Stock-market investors, especially the very bullish ones who have been proven right and have been richly rewarded in recent years, are in the midst of a gradual transition in their operating regime.
Their environment is moving away from comfortable reliance on central banks that are able and willing to support asset prices and toward a White House that appears less constrained by Congress in pursuing pro-growth policies, given the Republican majorities in both houses of Congress. Two events this week will attest to the speed of this transition, though without shedding much light on its potential effectiveness.
For much of the period since the 2008 global financial crisis, markets have been able to rely on central banks to repress financial volatility and boost asset prices — not as an end in itself for policy makers, but as a conduit to higher growth and faster balance-sheet repair. Over the last few weeks, however, the Federal Reserve — using the public reasoning of higher global growth and inflation — seems set to resume gradually lifting its foot off the accelerator. This includes a skillful and carefully orchestrated management of market expectations that, with the assist of solid data, has tripled the implied probability of a March Fed hike to almost 100 percent in just a few days; and without causing major disruptions to markets.
The Fed is not the only systemically important central bank that may be in transition mode, particularly given the growing awareness of the potential costs and risks of remaining too loose for too long. For its part, the European Central Bank has come under increasing pressure to consider reducing its balance-sheet support for markets as a prelude to abandoning negative policy rates. Meanwhile, the governor of the Bank of Japan has publicly questioned the continued effectiveness of a pedal-to-the-metal approach to unconventional monetary policy.
This change has not been of major concern to markets because of what Jonathan Ferro, the co-anchor of Bloomberg Television’s US morning show, has referred to as the “presidential put” — that is, the markets’ willingness to embrace prospects for pro-growth policies under the new Trump administration. This is due to two factors: repeated comments by President Donald Trump signaling his intention to pursue the trifecta of pro-growth measures involving deregulation, infrastructure and tax reform; and the reduced threat of paralyzing political gridlock on Capitol Hill.
In sum, the major question facing stock markets is less about the nature of the regime shift and more about its timing and effectiveness.

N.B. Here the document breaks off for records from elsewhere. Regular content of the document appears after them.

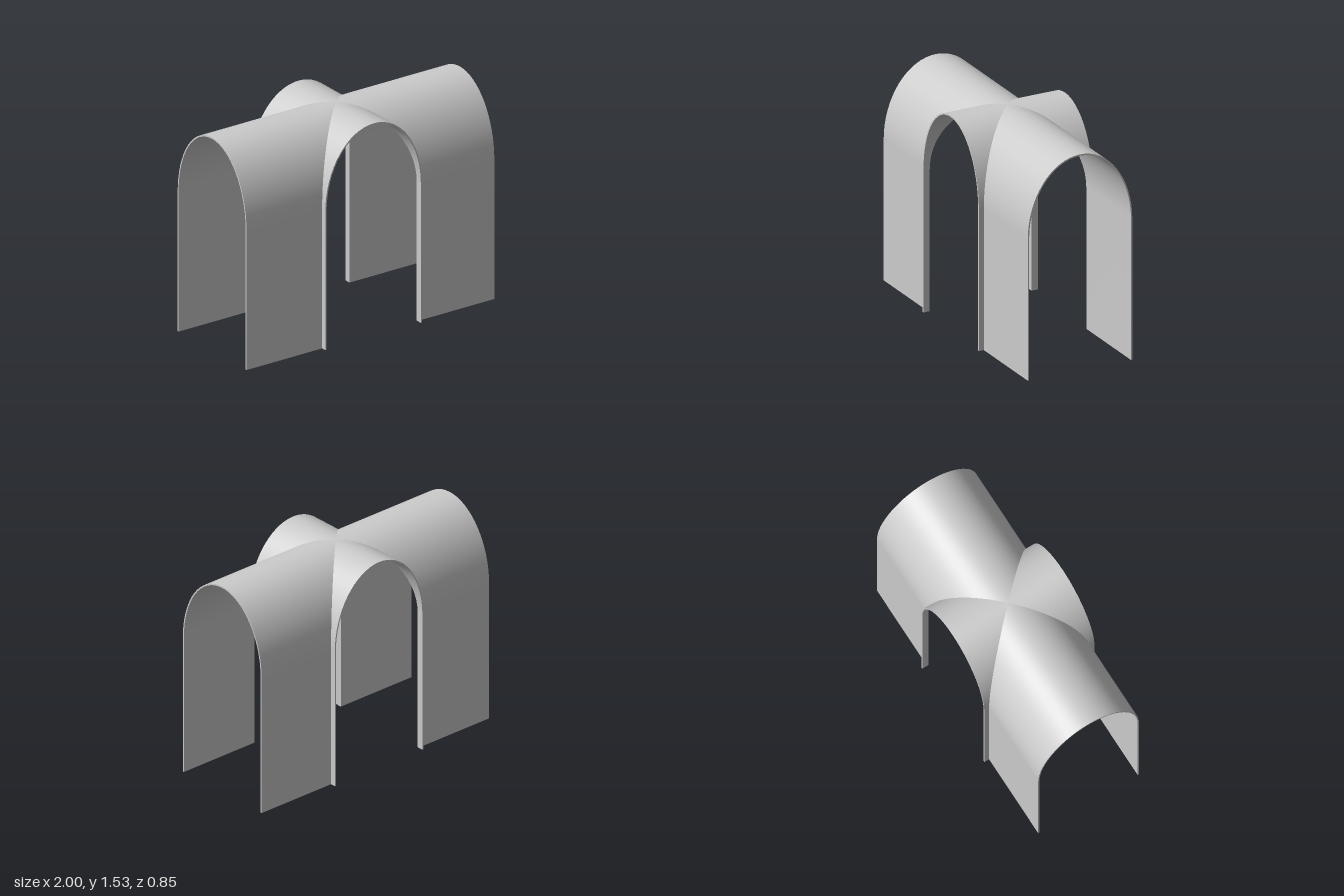
import * as THREE from 'three';
import { mergeGeometries } from 'three/addons/utils/BufferGeometryUtils.js';

const SPRING = 1.0;   // height where the walls turn into the arch
const STEPS = 32;     // segments around the arch

// Arch profile from the right wall foot, over the crown, to the left wall foot
function archProfile(halfWidth, top) {
  const points = [new THREE.Vector2(halfWidth, 0)];
  for (let i = 0; i <= STEPS; i++) {
    const a = (i / STEPS) * Math.PI;
    points.push(new THREE.Vector2(halfWidth * Math.cos(a), SPRING + (top - SPRING) * Math.sin(a)));
  }
  points.push(new THREE.Vector2(-halfWidth, 0));
  return points;
}

// Smooth surface between two rows of points
function strip(rowA, rowB) {
  const n = rowA.length;
  const index = [];
  for (let i = 0; i < n - 1; i++) {
    index.push(i, i + 1, n + i, i + 1, n + i + 1, n + i);
  }
  const geometry = new THREE.BufferGeometry().setFromPoints([...rowA, ...rowB]);
  geometry.setIndex(index);
  geometry.computeVertexNormals();
  return geometry;
}

// One arm of the vault along +z, mitred on the diagonals where the barrels cross
function vaultArm(length) {
  const near = (profile) => profile.map((p) => new THREE.Vector3(p.x, p.y, Math.abs(p.x)));
  const far = (profile) => profile.map((p) => new THREE.Vector3(p.x, p.y, length));
  const outer = archProfile(0.39, 1.53);
  const inner = archProfile(0.38, 1.52);
  const outNear = near(outer), outFar = far(outer);
  const inNear = near(inner), inFar = far(inner);
  const e = outer.length - 1;
  return mergeGeometries([
    strip(outNear, outFar),                                  // outside
    strip(inFar, inNear),                                    // underside
    strip(outFar, inFar),                                    // open end rim
    strip([outNear[0], outFar[0]], [inNear[0], inFar[0]]),   // wall feet
    strip([inNear[e], inFar[e]], [outNear[e], outFar[e]]),
  ]);
}

export function createModel() {
  const group = new THREE.Group();
  group.name = 'crossVault';
  const material = new THREE.MeshStandardMaterial({ color: 0xcccccc, side: THREE.DoubleSide });

  const longArm = vaultArm(1);
  const shortArm = vaultArm(0.427);
  const arms = [
    ['frontArm', shortArm, 0],
    ['leftArm', longArm, Math.PI / 2],
    ['backArm', shortArm, Math.PI],
    ['rightArm', longArm, -Math.PI / 2],
  ];
  for (const [name, geometry, turn] of arms) {
    const mesh = new THREE.Mesh(geometry, material);
    mesh.name = name;
    mesh.rotation.y = turn;
    group.add(mesh);
  }
  return group;
}
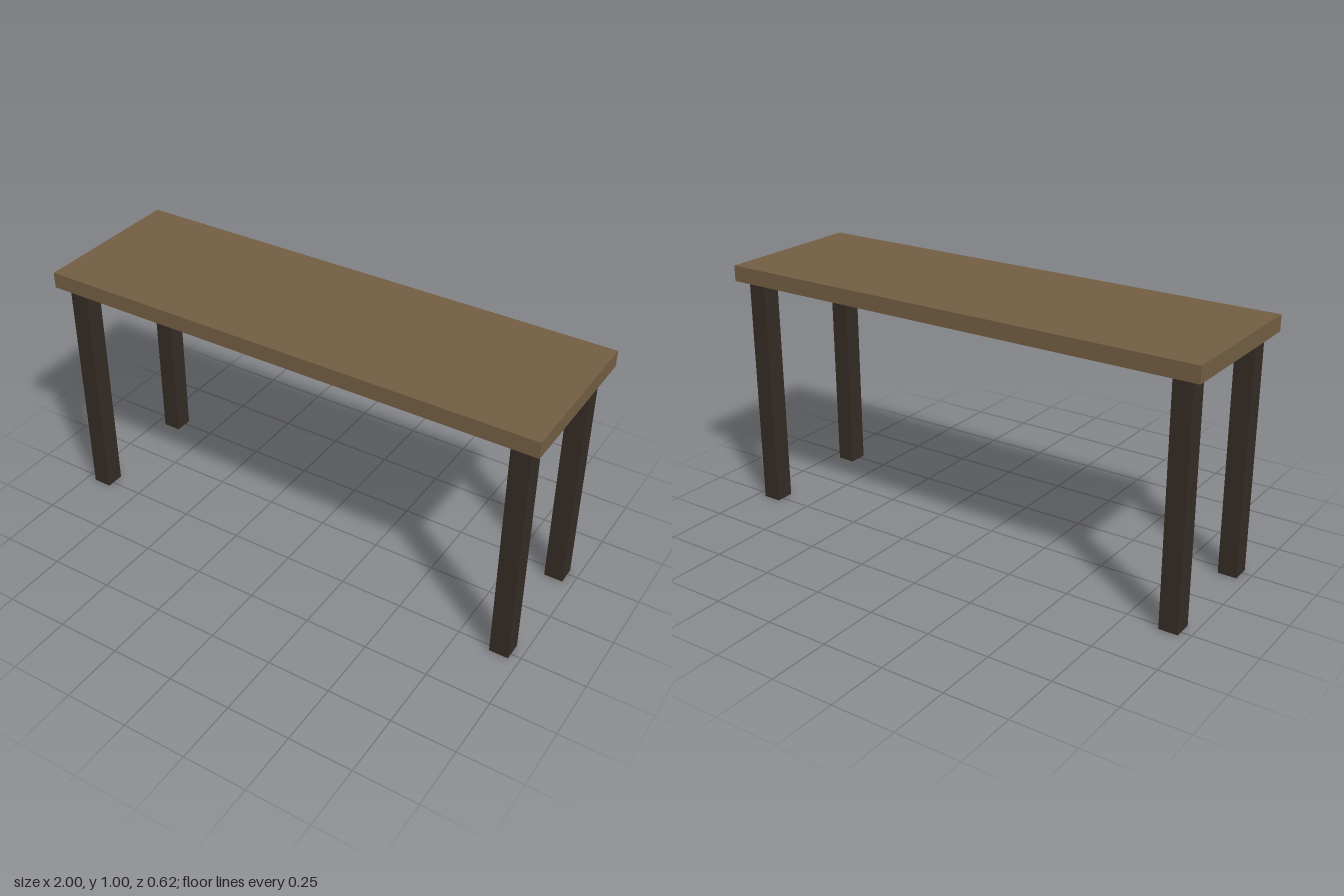
import * as THREE from 'three';

const HEIGHT = 1, TOP_THICKNESS = 0.0625, LEG_WIDTH = 0.075;

export function createModel() {
  const table = new THREE.Group();
  table.name = 'table';

  const topWood = new THREE.MeshStandardMaterial({ color: 0x735e43 });
  const legWood = new THREE.MeshStandardMaterial({ color: 0x352b24 });

  // Flat slab top
  const top = new THREE.Mesh(new THREE.BoxGeometry(2, TOP_THICKNESS, 0.625), topWood);
  top.name = 'tabletop';
  top.position.y = HEIGHT - TOP_THICKNESS / 2;
  table.add(top);

  // Four square legs, inset from the corners
  const legHeight = HEIGHT - TOP_THICKNESS;
  const legGeometry = new THREE.BoxGeometry(LEG_WIDTH, legHeight, LEG_WIDTH);
  for (const [xName, x] of [['Left', 1], ['Right', -1]]) {
    for (const [zName, z] of [['front', 1], ['back', -1]]) {
      const leg = new THREE.Mesh(legGeometry, legWood);
      leg.name = `${zName}${xName}Leg`;
      leg.position.set(x * 0.9225, legHeight / 2, z * 0.2375);
      table.add(leg);
    }
  }
  return table;
}
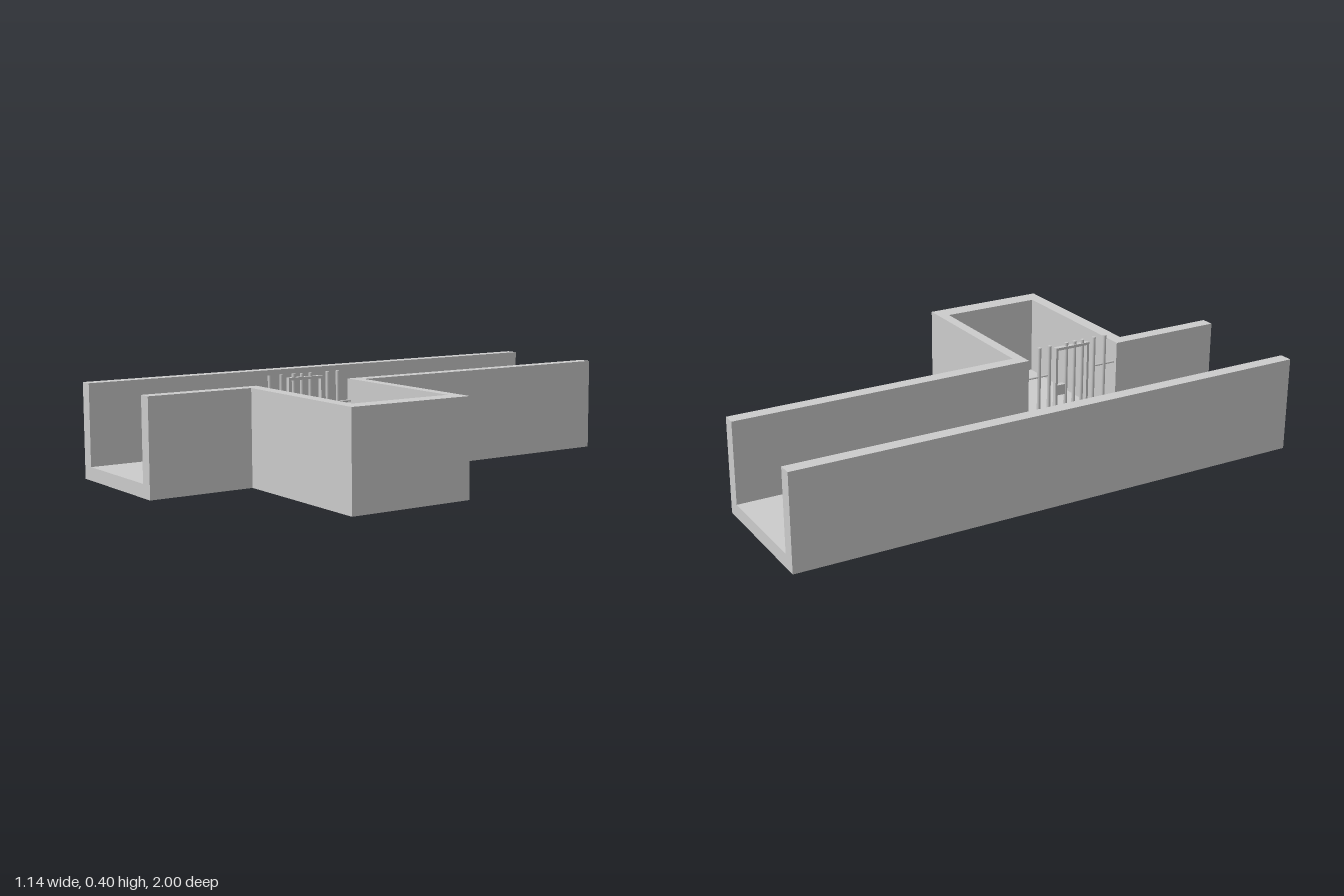
import * as THREE from 'three';

const material = new THREE.MeshStandardMaterial({ color: 0xcccccc, flatShading: true });
const barMaterial = new THREE.MeshStandardMaterial({ color: 0xcccccc });

const BASE = 0.01, FLOOR = 0.06, TOP = 0.365;
const BAR_X = -0.087;

// Extrude a plan outline of [x, z] points from height y0 to y1
function slab(name, plan, y0, y1) {
  const shape = new THREE.Shape(plan.map(([x, z]) => new THREE.Vector2(x, -z)));
  const geometry = new THREE.ExtrudeGeometry(shape, { depth: y1 - y0, bevelEnabled: false });
  geometry.rotateX(-Math.PI / 2).translate(0, y0, 0);
  const mesh = new THREE.Mesh(geometry, material);
  mesh.name = name;
  return mesh;
}

function verticalBar(name, z, y0, y1) {
  const mesh = new THREE.Mesh(new THREE.CylinderGeometry(0.007, 0.007, y1 - y0, 12), barMaterial);
  mesh.position.set(BAR_X, (y0 + y1) / 2, z);
  mesh.name = name;
  return mesh;
}

function crossBar(name, y, z0, z1) {
  const mesh = new THREE.Mesh(new THREE.CylinderGeometry(0.004, 0.004, z1 - z0, 8), barMaterial);
  mesh.rotation.x = Math.PI / 2;
  mesh.position.set(BAR_X, y, (z0 + z1) / 2);
  mesh.name = name;
  return mesh;
}

function block(name, w, h, d, y, z) {
  const mesh = new THREE.Mesh(new THREE.BoxGeometry(w, h, d), material);
  mesh.position.set(BAR_X, y, z);
  mesh.name = name;
  return mesh;
}

export function createModel() {
  const model = new THREE.Group();
  model.name = 'corridorWithCell';

  // T-shaped floor under the corridor and the cell
  model.add(slab('floor', [
    [-0.57, 1], [-0.055, 1], [-0.055, 0.6], [0.57, 0.6],
    [0.57, 0.12], [-0.055, 0.12], [-0.055, -1], [-0.57, -1],
  ], BASE, FLOOR));

  // Plain corridor wall
  model.add(slab('corridorWall', [[-0.57, 1], [-0.52, 1], [-0.52, -1], [-0.57, -1]], FLOOR, TOP));

  // Opposite wall, running on around the cell and open at the bars
  model.add(slab('cellWall', [
    [-0.105, 1], [-0.055, 1], [-0.055, 0.6], [0.57, 0.6], [0.57, 0.12], [-0.055, 0.12],
    [-0.055, -1], [-0.105, -1], [-0.105, 0.16], [0.5, 0.16], [0.5, 0.55], [-0.105, 0.55],
  ], FLOOR, TOP));

  // Fixed bars, passing through the floor
  const grille = new THREE.Group();
  grille.name = 'fixedBars';
  for (const z of [0.216, 0.26, 0.457, 0.505]) grille.add(verticalBar('fixedBar', z, 0, 0.4));
  for (const y of [0.12, 0.285]) {
    grille.add(crossBar('crossBar', y, 0.16, 0.26));
    grille.add(crossBar('crossBar', y, 0.457, 0.55));
  }
  model.add(grille);

  // Barred door between the fixed bars
  const door = new THREE.Group();
  door.name = 'door';
  for (const z of [0.334, 0.37, 0.405]) door.add(verticalBar('doorBar', z, 0.07, 0.4));
  for (const z of [0.289, 0.426]) door.add(block('doorStile', 0.018, 0.315, 0.009, 0.2285, z));
  for (const y of [0.075, 0.382]) door.add(block('doorRail', 0.018, 0.01, 0.146, y, 0.3575));
  door.add(block('lock', 0.02, 0.04, 0.035, 0.22, 0.308));
  model.add(door);

  return model;
}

The ECB policy meeting on Thursday and Friday’s job report will have some influence on the speed of this transition.
Consensus expectations suggest that the ECB’s Governing Council will acknowledge the improved economic situation but refrain from any policy changes, especially given the proximity of the French election and the upcoming scheduled trigger of Brexit’s Article 50 by Prime Minister Theresa May’s government in the United Kingdom. The market regime transition would be accelerated, however, if the central bank also took this opportunity to change its forward guidance — away from signaling continued loose and, effectively, open-ended balance-sheet support to suggestions of a gradual taper over time.
On Friday, the US jobs report for February is likely to provide the final data point that the Fed needs to hike interest rates in its policy meeting next week. Indeed, only truly horrific job creation and wage data would dissuade the central bank at this point. And, alternatively, were the data to be extra strong — involving, for example, job creation of more than 200,000, a significant boost in wage growth and a stagnant labor participation rate that suggests limited slack remaining in the labor market — the Fed could even signal next week that the balance of risk to its baseline of three rate hikes this year has shifted to the upside. And this would be part of a change from data dependency to a more strategic approach to monetary policy.
When it comes to effectiveness, markets have yet to internalize the multiple dimensions associated with the simple fact that this is a different type of “put.”
On the positive side of the ledger, for example, transitioning from overreliance on central banks to a broader policy response has the potential to generate higher and more inclusive growth, as well as strengthen the underpinnings of genuine financial stability. Both of these would help validate existing asset prices and even push them higher over time in a sustainable fashion.
On the negative side, however, the new policy construct is less autonomous when it comes to implementation. Unlike the Fed, which can pursue measures without congressional approval (though that offers a significantly narrower policy set), the president needs congressional approval for a lot of what he has suggested for promoting growth. And such approval is subject to influences that go beyond the merit of the measures themselves. As an illustration, there is some concern that the administration’s taking on health care ahead of tax reform means the implementation of an important item of the pro-growth agenda could be delayed by political divisions over the effort to repeal and replace Obamacare.
The “central bank put” was extremely supportive of asset prices for several years. For the “presidential put” to be similarly beneficial, good policy making by the Trump administration would not prove sufficient unless it is accompanied by sound economic governance by Congress.